The government signed Wednesday a deal with UK-based Control Risks Group to evaluate the security in a number of Egyptian airports, according to Minister of Civil Aviation Hossam Kamal.
“The deal will be carried out in two phases. The British company will initially evaluate three international airports in Cairo, Sharm El-Sheikh, and Marsa Allam. The first phase will take six months at a cost of less than $700,000 to be provided by the Tourism Support Fund,” Kamal added in a cabinet statement.
The deal also stipulates that Control Risks will offer consultations to the Egyptian government regarding the security of Egyptian airports.
The Ministry of Tourism announced in November that the cabinet intended to recruit an international company to evaluate the security procedures of Egyptian airports. This followed the Russian plane crash in Sinai on 31 October 2015, which killed all 224 people on board.
Egypt seeks to restore foreign countries’ confidence, including Russia, the UK and Turkey, after they announced the suspension of their flights to Sharm El-Sheikh following the Russian plane crash.
A number of security committees from Russia, the UK, and Germany visited Egypt over the past few months to review the security procedures adopted in Egyptian airports.

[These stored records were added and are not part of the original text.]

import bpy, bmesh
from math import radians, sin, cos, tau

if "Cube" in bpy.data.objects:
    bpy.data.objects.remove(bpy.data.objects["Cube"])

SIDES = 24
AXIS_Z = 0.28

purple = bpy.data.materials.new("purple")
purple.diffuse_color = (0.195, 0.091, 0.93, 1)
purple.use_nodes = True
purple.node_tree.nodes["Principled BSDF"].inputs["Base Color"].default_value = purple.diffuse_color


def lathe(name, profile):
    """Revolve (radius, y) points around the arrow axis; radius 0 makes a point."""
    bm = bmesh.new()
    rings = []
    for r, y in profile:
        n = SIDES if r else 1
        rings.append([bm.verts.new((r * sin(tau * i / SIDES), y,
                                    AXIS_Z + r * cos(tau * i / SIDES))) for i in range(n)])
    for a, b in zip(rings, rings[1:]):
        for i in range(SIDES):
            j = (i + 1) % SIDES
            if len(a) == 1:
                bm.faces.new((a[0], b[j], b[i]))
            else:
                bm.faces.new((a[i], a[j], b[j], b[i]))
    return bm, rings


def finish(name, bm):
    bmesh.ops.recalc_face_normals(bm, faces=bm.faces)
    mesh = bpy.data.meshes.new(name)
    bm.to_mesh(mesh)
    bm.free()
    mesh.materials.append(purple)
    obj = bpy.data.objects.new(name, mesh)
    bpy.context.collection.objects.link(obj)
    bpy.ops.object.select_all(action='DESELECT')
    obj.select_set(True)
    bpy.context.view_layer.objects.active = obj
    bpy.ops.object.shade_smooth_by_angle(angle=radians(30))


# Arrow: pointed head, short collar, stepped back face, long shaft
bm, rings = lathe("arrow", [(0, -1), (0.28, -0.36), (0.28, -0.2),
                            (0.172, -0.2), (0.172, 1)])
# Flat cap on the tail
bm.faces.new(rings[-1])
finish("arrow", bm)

Minister of Tourism Hisham Zaazou said, in the cabinet’s statement, that he looks forward to the positive effects of the deal on tourist influx to Egypt and then on the tourism sector.
The British company will submit its recommendations regarding the Cairo, Sharm El-Sheikh and Marsa Alam airports, and the suggested procedures to be adopted on medium and long terms, according to Kamal.

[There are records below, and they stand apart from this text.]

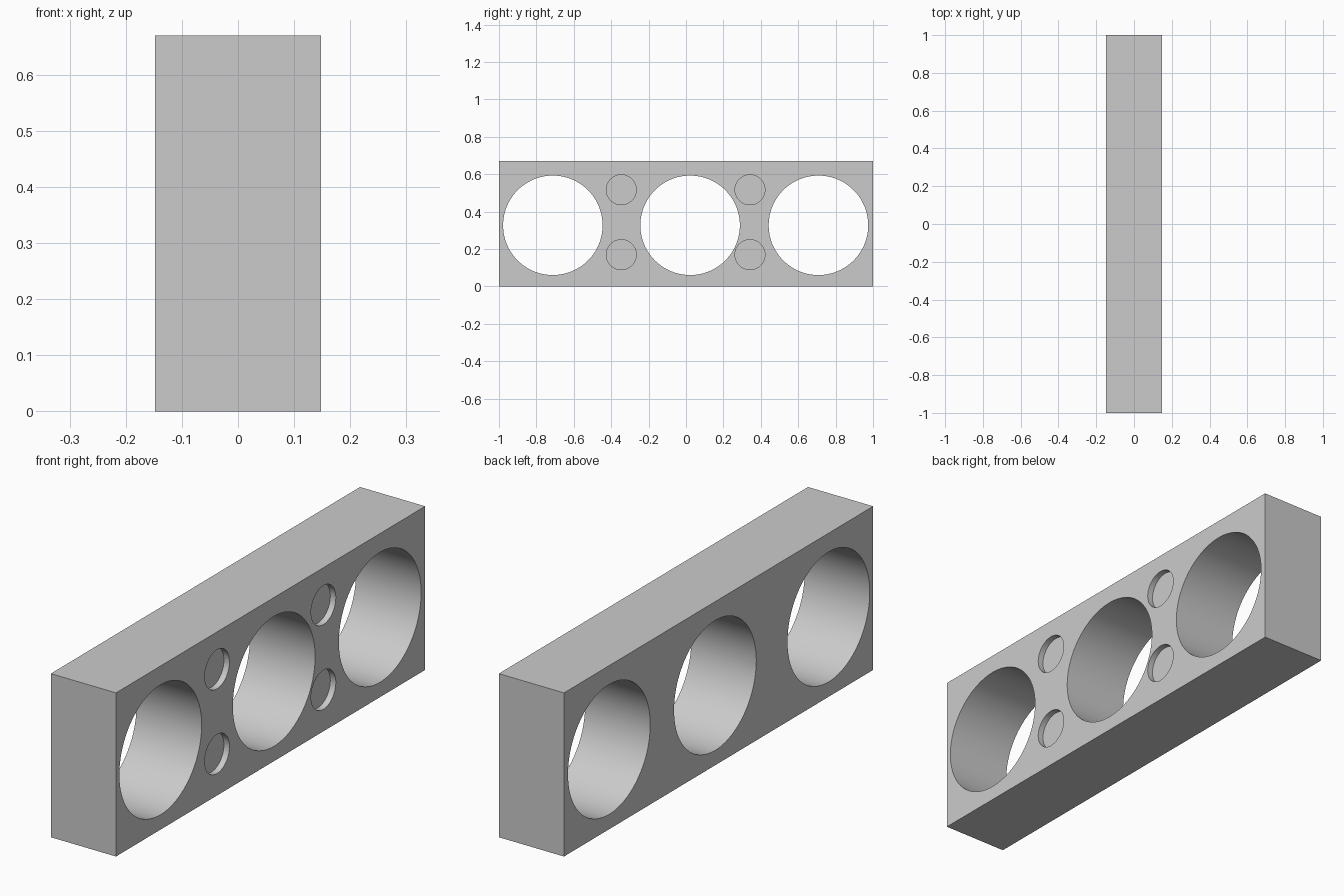
import bpy
import math

default = bpy.data.objects.get("Cube")
if default:
    bpy.data.objects.remove(default, do_unlink=True)

WIDTH, LENGTH, HEIGHT = 0.295, 2.0, 0.67
POCKET_DEPTH = 0.025

grey = bpy.data.materials.new("plain grey")
grey.use_nodes = True
colour = (0.6, 0.6, 0.6, 1)
grey.diffuse_color = colour
grey.node_tree.nodes["Principled BSDF"].inputs["Base Color"].default_value = colour

# Solid block
bpy.ops.mesh.primitive_cube_add(size=1, location=(0, 0, HEIGHT / 2))
block = bpy.context.object
block.name = "block"
block.scale = (WIDTH, LENGTH, HEIGHT)
bpy.ops.object.transform_apply(location=True, rotation=False, scale=True)
block.data.materials.append(grey)


def cut_round(name, x, y, z, radius, depth):
    """Cut a cylinder lying along x out of the block."""
    bpy.ops.mesh.primitive_cylinder_add(
        vertices=96, radius=radius, depth=depth,
        location=(x, y, z), rotation=(0, math.pi / 2, 0))
    cutter = bpy.context.object
    cutter.name = name
    cutter.hide_render = True
    cutter.data.materials.append(grey)
    mod = block.modifiers.new(name, "BOOLEAN")
    mod.operation = "DIFFERENCE"
    mod.solver = "EXACT"
    mod.object = cutter
    bpy.context.view_layer.objects.active = block
    bpy.ops.object.modifier_apply(modifier=mod.name)
    bpy.data.objects.remove(cutter, do_unlink=True)


# Three large bores right through
for y in (-0.712, 0.022, 0.708):
    cut_round("bore_cutter", 0, y, 0.327, 0.266, WIDTH * 2)

# Four shallow round pockets on the left face
for y in (-0.346, 0.342):
    for z in (0.17, 0.517):
        cut_round("pocket_cutter", WIDTH / 2, y, z, 0.08, POCKET_DEPTH * 2)

# Smooth bores with crisp edges
bpy.ops.object.select_all(action="DESELECT")
block.select_set(True)
bpy.context.view_layer.objects.active = block
bpy.ops.object.shade_smooth_by_angle(angle=math.radians(30))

Egypt’s revenues from tourism fell to $6.1bn in 2015, 15% less than the revenues registered in 2014.
The evaluation includes a number of steps namely the training patterns, devices, and equipment required to secure the airports, whether in terms of increasing their numbers or upgrading them continuously.

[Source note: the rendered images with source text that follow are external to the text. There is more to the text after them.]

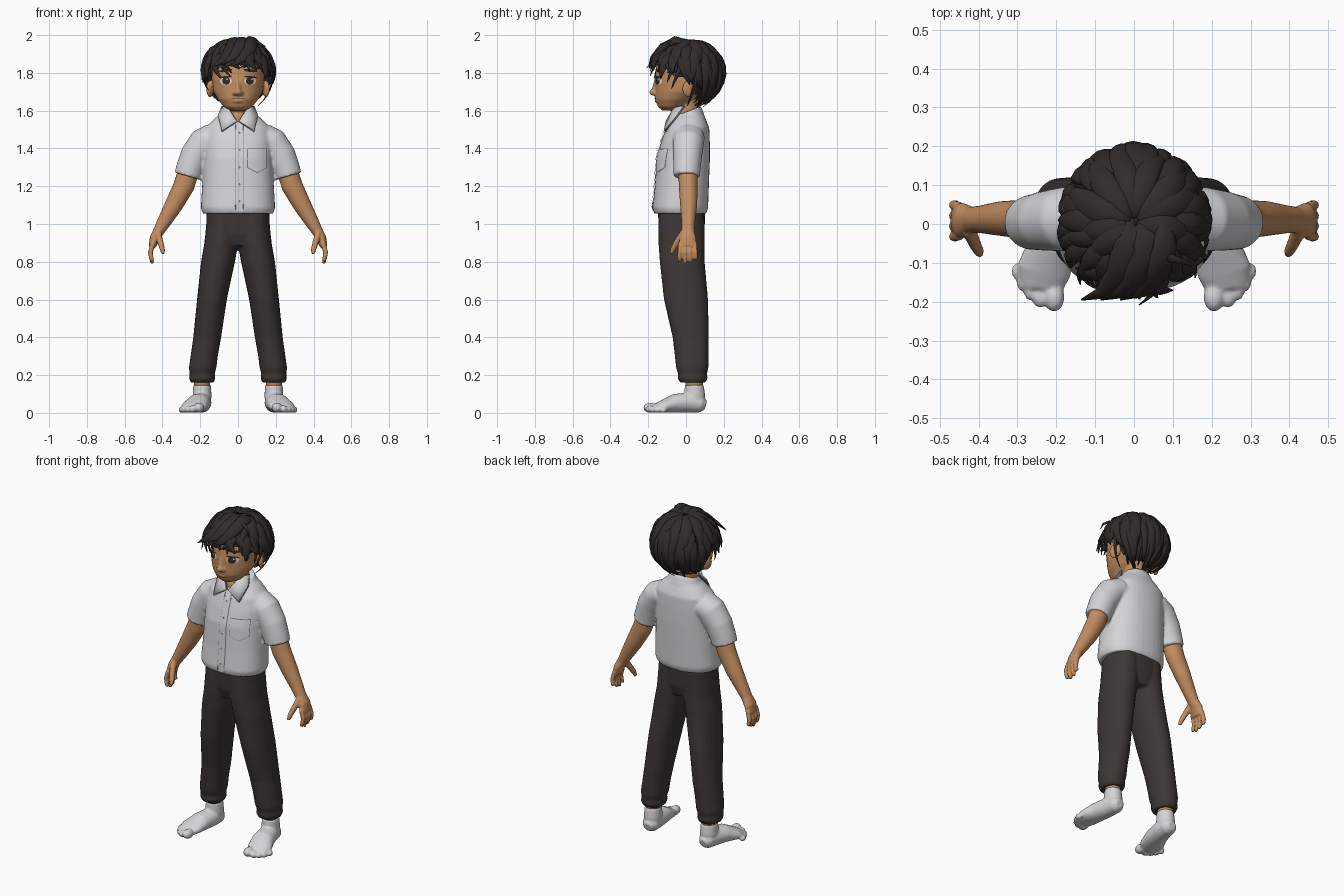
import bpy, bmesh, math, random
from math import sin, cos, pi
from mathutils import Vector, Matrix

if "Cube" in bpy.data.objects:
    bpy.data.objects.remove(bpy.data.objects["Cube"])
random.seed(7)


def material(name, r, g, b):
    m = bpy.data.materials.new(name)
    m.use_nodes = True
    m.diffuse_color = (r, g, b, 1)
    node = m.node_tree.nodes["Principled BSDF"]
    node.inputs["Base Color"].default_value = (r, g, b, 1)
    node.inputs["Roughness"].default_value = 0.8
    return m


SKIN = material("warm skin", .55, .27, .12)
WHITE = material("white cloth", .66, .66, .68)
SEAM = material("grey seam", .2, .2, .22)
TROUSER = material("charcoal cloth", .045, .038, .036)
HAIR = material("black hair", .03, .025, .024)
EYE = material("eye white", .75, .73, .7)
IRIS = material("dark brown iris", .05, .025, .015)
LIP = material("lip brown", .27, .1, .055)


def loft(bm, rings, axis=None, ref=(0, 1, 0), centre=None, n=24, p=1.0, both=False):
    """Skin elliptical rings (x, y, z, half width, half depth) and cap the ends."""
    pts = [Vector(r[:3]) for r in rings]
    for s in ((1, -1) if both else (1,)):
        loops = []
        for i, r in enumerate(rings):
            t = Vector(axis) if axis else pts[min(i + 1, len(pts) - 1)] - pts[max(i - 1, 0)]
            t.normalize()
            v0 = pts[i] - centre if centre else Vector(ref)
            u = v0.cross(t).normalized()
            v = t.cross(u)
            loop = []
            for k in range(n):
                c, d = cos(2 * pi * k / n), sin(2 * pi * k / n)
                c, d = math.copysign(abs(c) ** p, c), math.copysign(abs(d) ** p, d)
                q = pts[i] + u * (c * r[3]) + v * (d * r[4])
                loop.append(bm.verts.new((q.x * s, q.y, q.z)))
            loops.append(loop)
        for a, b in zip(loops, loops[1:]):
            for k in range(n):
                bm.faces.new((a[k], a[(k + 1) % n], b[(k + 1) % n], b[k]))
        bm.faces.new(loops[0][::-1])
        bm.faces.new(loops[-1])


def column(bm, rows, x=True, **kw):
    """Loft of level rings given as (z, x, y, half width, half depth)."""
    loft(bm, [(r[1], r[2], r[0], r[3], r[4]) for r in rows], axis=(0, 0, 1), **kw)


def ball(bm, pos, size, both=False, turn=0):
    for s in ((1, -1) if both else (1,)):
        m = Matrix.Translation((pos[0] * s, pos[1], pos[2])) @ Matrix.Rotation(turn * s, 4, 'Z')
        bmesh.ops.create_uvsphere(bm, u_segments=20, v_segments=12, radius=1,
                                  matrix=m @ Matrix.Diagonal((*size, 1)))


def finish(name, bm, mat, voxel=0, smooth=3, recalc=True):
    if recalc:
        bmesh.ops.recalc_face_normals(bm, faces=bm.faces)
    for f in bm.faces:
        f.smooth = True
    me = bpy.data.meshes.new(name)
    bm.to_mesh(me)
    bm.free()
    me.materials.append(mat)
    ob = bpy.data.objects.new(name, me)
    bpy.context.scene.collection.objects.link(ob)
    if voxel:
        m = ob.modifiers.new("fuse", 'REMESH')
        m.mode, m.voxel_size, m.use_smooth_shade = 'VOXEL', voxel, True
        m = ob.modifiers.new("soften", 'SMOOTH')
        m.factor, m.iterations = .5, smooth
    return ob


def plate(name, outline, mat, target, offset):
    """Thin painted detail projected on to the front of the target."""
    bm = bmesh.new()
    f = bm.faces.new([bm.verts.new((x, -.4, z)) for x, z in outline])
    bmesh.ops.poke(bm, faces=[f])
    bmesh.ops.subdivide_edges(bm, edges=bm.edges[:], cuts=5, use_grid_fill=True)
    ob = finish(name, bm, mat, recalc=False)
    m = ob.modifiers.new("wrap", 'SHRINKWRAP')
    m.target, m.wrap_method, m.wrap_mode = target, 'PROJECT', 'ABOVE_SURFACE'
    m.use_project_y, m.use_positive_direction, m.use_negative_direction = True, True, False
    m.offset = offset


def oval(x, z, a, b, tilt=0, n=16):
    return [(x + a * cos(2 * pi * k / n), z + b * sin(2 * pi * k / n) + tilt * a * cos(2 * pi * k / n))
            for k in range(n)]


# Head with nose, ears and neck
bm = bmesh.new()
column(bm, [(1.6, 0, -.085, .035, .04), (1.62, 0, -.08, .075, .068), (1.66, 0, -.055, .108, .108),
            (1.7, 0, -.03, .13, .132), (1.76, 0, -.015, .139, .15), (1.83, 0, -.008, .14, .15),
            (1.9, 0, 0, .118, .13), (1.95, 0, 0, .07, .08)], n=32)
column(bm, [(1.52, 0, -.005, .06, .08), (1.57, 0, -.005, .06, .076), (1.61, 0, .005, .06, .06),
            (1.7, 0, .01, .06, .06)])
ball(bm, (0, -.17, 1.697), (.022, .024, .018))
ball(bm, (.016, -.162, 1.692), (.014, .016, .012), True)
loft(bm, [(0, -.15, 1.77, .012, .015), (0, -.168, 1.705, .015, .016)])
ball(bm, (.148, .012, 1.715), (.015, .034, .045), True, .45)
ball(bm, (0, -.155, 1.652), (.028, .012, .009))
head = finish("head", bm, SKIN, .006, 4)

# Painted face
for s, side in ((1, "left"), (-1, "right")):
    x = .063 * s
    plate(side + "_eye", oval(x, 1.757, .031, .021), EYE, head, .002)
    plate(side + "_iris", oval(x - .002 * s, 1.758, .02, .021), IRIS, head, .004)
    plate(side + "_glint", oval(x + .008, 1.766, .004, .004), EYE, head, .006)
    plate(side + "_lash", oval(x, 1.778, .034, .005, -.1 * s), HAIR, head, .006)
    plate(side + "_brow", oval(x, 1.812, .036, .008, -.12 * s), HAIR, head, .005)
plate("mouth", oval(0, 1.664, .04, .0035), LIP, head, .003)

# Hair: a trimmed cap covered by tapering locks that radiate from the crown
C, R = Vector((0, .005, 1.8)), Vector((.178, .183, .165))


def scalp(az, th, k):
    return C + Vector((R.x * sin(th) * sin(az), -R.y * sin(th) * cos(az), R.z * cos(th))) * k


def hairline(az):
    c = cos(az)
    return 1.765 + .075 * c ** 2 if c > 0 else max(1.655, 1.765 + .25 * c)


bm = bmesh.new()
ball(bm, C, R * .97)
bmesh.ops.subdivide_edges(bm, edges=bm.edges[:], cuts=1, use_grid_fill=True)
low = [v for v in bm.verts if v.co.z < hairline(math.atan2(v.co.x, C.y - v.co.y))]
bmesh.ops.delete(bm, geom=low, context='VERTS')
finish("hair_cap", bm, HAIR)


def lock(bm, az, th0, th1, width, flick, swirl):
    rings = []
    for i in range(9):
        t = i / 8
        k = 1 + .05 * sin(pi * t) + flick * t ** 3
        a = width * min(1, .35 + 2 * t) * (1 - t ** 2.5) + .0025
        rings.append((*scalp(az + swirl * t * t, th0 + (th1 - th0) * t, k), a, a * .5))
    loft(bm, rings, centre=C, n=8)


bm = bmesh.new()
for count, start, reach, width, flick in ((13, .06, .6, .036, .06), (20, .4, .85, .032, .1),
                                          (28, .85, 1.04, .026, .14), (30, .95, 1.08, .011, .24)):
    for i in range(count):
        az = 2 * pi * (i + random.uniform(-.3, .3)) / count
        end = math.acos((hairline(az) - C.z) / R.z) * reach * random.uniform(.92, 1.06)
        lock(bm, az, start, end, width * random.uniform(.85, 1.2),
             flick * random.uniform(.1, 1), random.uniform(-.35, .4))
# Swept fringe and loose curls on top
for dx, drop in ((0, 0), (.05, .01), (-.05, .015)):
    loft(bm, [(.03 + dx, .02, 1.96, .02, .01), (.03 + dx, -.06, 1.975, .035, .015),
              (.01 + dx, -.13, 1.94 - drop, .035, .015), (-.03 + dx, -.178, 1.885 - drop, .022, .01),
              (-.085 + dx, -.195, 1.845 - drop, .003, .002)], centre=C, n=10)
loft(bm, [(.05, -.06, 1.96, .012, .008), (.1, -.09, 1.965, .01, .007), (.14, -.1, 1.94, .007, .005),
          (.15, -.11, 1.91, .002, .002)], centre=C, n=8)
finish("hair_locks", bm, HAIR)

# Shirt with short sleeves and collar stand
bm = bmesh.new()
column(bm, [(1.055, 0, -.03, .186, .138), (1.085, 0, -.03, .197, .147), (1.2, 0, -.022, .19, .143),
            (1.35, 0, -.014, .182, .141), (1.44, 0, -.002, .182, .128), (1.51, 0, .009, .172, .114),
            (1.555, 0, .015, .128, .09), (1.585, 0, .018, .09, .07)], n=36, p=.88)
loft(bm, [(.13, .015, 1.46, .075, .085), (.18, .012, 1.432, .082, .083), (.228, .008, 1.36, .079, .077),
          (.255, .005, 1.29, .074, .072), (.266, .004, 1.252, .073, .07)], both=True)
loft(bm, [(0, .018, 1.54, .115, .088), (0, .012, 1.598, .09, .072)], axis=(0, -.36, .93))
shirt = finish("shirt", bm, WHITE, .008, 4)

# Collar flaps, dark edge underneath
for name, mat, grow, lift in (("collar", WHITE, 1, 0), ("collar_edge", SEAM, 1.06, .007)):
    bm = bmesh.new()
    mid = Vector((.065, -.085, 1.56))
    for s in (1, -1):
        corners = [(.085, -.02, 1.622), (.104, -.055, 1.575), (.085, -.118, 1.495),
                   (.008, -.108, 1.545), (.055, -.065, 1.618)]
        vs = []
        for c in corners:
            q = mid + (Vector(c) - mid) * grow
            vs.append(bm.verts.new((q.x * s, q.y + lift, q.z)))
        face = bm.faces.new(vs)
        bmesh.ops.poke(bm, faces=[face])
    ob = finish(name, bm, mat)
    ob.modifiers.new("thickness", 'SOLIDIFY').thickness = .007


# Button placket, buttons and chest pocket
def strip(half):
    zs = [1.07 + .46 * i / 10 for i in range(11)]
    return [(.008 + half, z) for z in zs] + [(.008 - half, z) for z in reversed(zs)]


def pocket(g):
    return [(.1 + x * g, 1.335 + z * g) for x, z in
            ((-.048, -.035), (0, -.062), (.048, -.035), (.048, .06), (-.048, .06))]


plate("placket_seam", strip(.024), SEAM, shirt, .002)
plate("placket", strip(.02), WHITE, shirt, .006)
plate("pocket_seam", pocket(1.07), SEAM, shirt, .002)
plate("pocket", pocket(1), WHITE, shirt, .006)
for i in range(5):
    plate("button", oval(.008, 1.12 + .09 * i, .006, .006), SEAM, shirt, .009)

# Arms and hands
bm = bmesh.new()
loft(bm, [(.245, .01, 1.33, .055, .052), (.287, .012, 1.2, .056, .05), (.34, .014, 1.1, .048, .045),
          (.392, .012, 1.01, .037, .036), (.418, .01, .965, .03, .034), (.442, .01, .925, .026, .045),
          (.454, .008, .88, .02, .045)], both=True)
for y, tip in ((.045, .815), (.02, .797), (-.005, .79), (-.03, .802)):
    loft(bm, [(.45, y, .9, .014, .013), (.464, y * 1.08, .85, .0135, .0125), (.459, y * 1.12, .82, .012, .012),
              (.453, y * 1.12, tip, .009, .009)], n=12, both=True)
loft(bm, [(.425, -.015, .95, .018, .02), (.41, -.05, .9, .016, .017), (.4, -.07, .865, .014, .014),
          (.396, -.078, .842, .009, .009)], n=12, both=True)
finish("arms", bm, SKIN, .005, 3)

# Trousers
bm = bmesh.new()
column(bm, [(.16, .19, .036, .062, .068), (.185, .19, .035, .07, .08), (.205, .19, .035, .066, .076),
            (.24, .187, .033, .073, .086), (.3, .179, .03, .072, .089), (.4, .163, .025, .074, .096),
            (.6, .138, 0, .079, .117), (.8, .106, -.02, .09, .119), (.9, .088, -.024, .09, .122),
            (1.0, .08, -.024, .088, .122), (1.06, .08, -.024, .084, .12)], both=True, p=.95)
column(bm, [(.885, 0, -.02, .12, .1), (.95, 0, -.022, .168, .12), (1.075, 0, -.024, .166, .126)], p=.9, n=32)
finish("trousers", bm, TROUSER, .008, 3)

# Ankles showing between trousers and socks
bm = bmesh.new()
column(bm, [(.12, .19, .044, .043, .046), (.2, .19, .042, .043, .046)], both=True)
finish("ankles", bm, SKIN)

# Toed socks
bm = bmesh.new()
column(bm, [(.035, .19, .05, .045, .045), (.09, .19, .046, .05, .056), (.148, .19, .044, .047, .05)], both=True)
loft(bm, [(.188, .105, .04, .025, .025), (.189, .08, .047, .046, .045), (.195, .02, .055, .055, .054),
          (.212, -.06, .05, .063, .05), (.232, -.12, .035, .07, .034), (.238, -.165, .024, .055, .022)],
     ref=(0, 0, 1), both=True)
for x, y, r in ((.206, -.188, .027), (.242, -.188, .02), (.266, -.172, .018), (.285, -.15, .017), (.299, -.122, .016)):
    ball(bm, (x, y, r), (r, r * 1.4, r), True)
finish("socks", bm, WHITE, .006, 3)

“The aim of the deal is to reach the best formula considering the current international aviation organisation’s regulations and addressing the potential risks and deficiencies,” Zaazou said.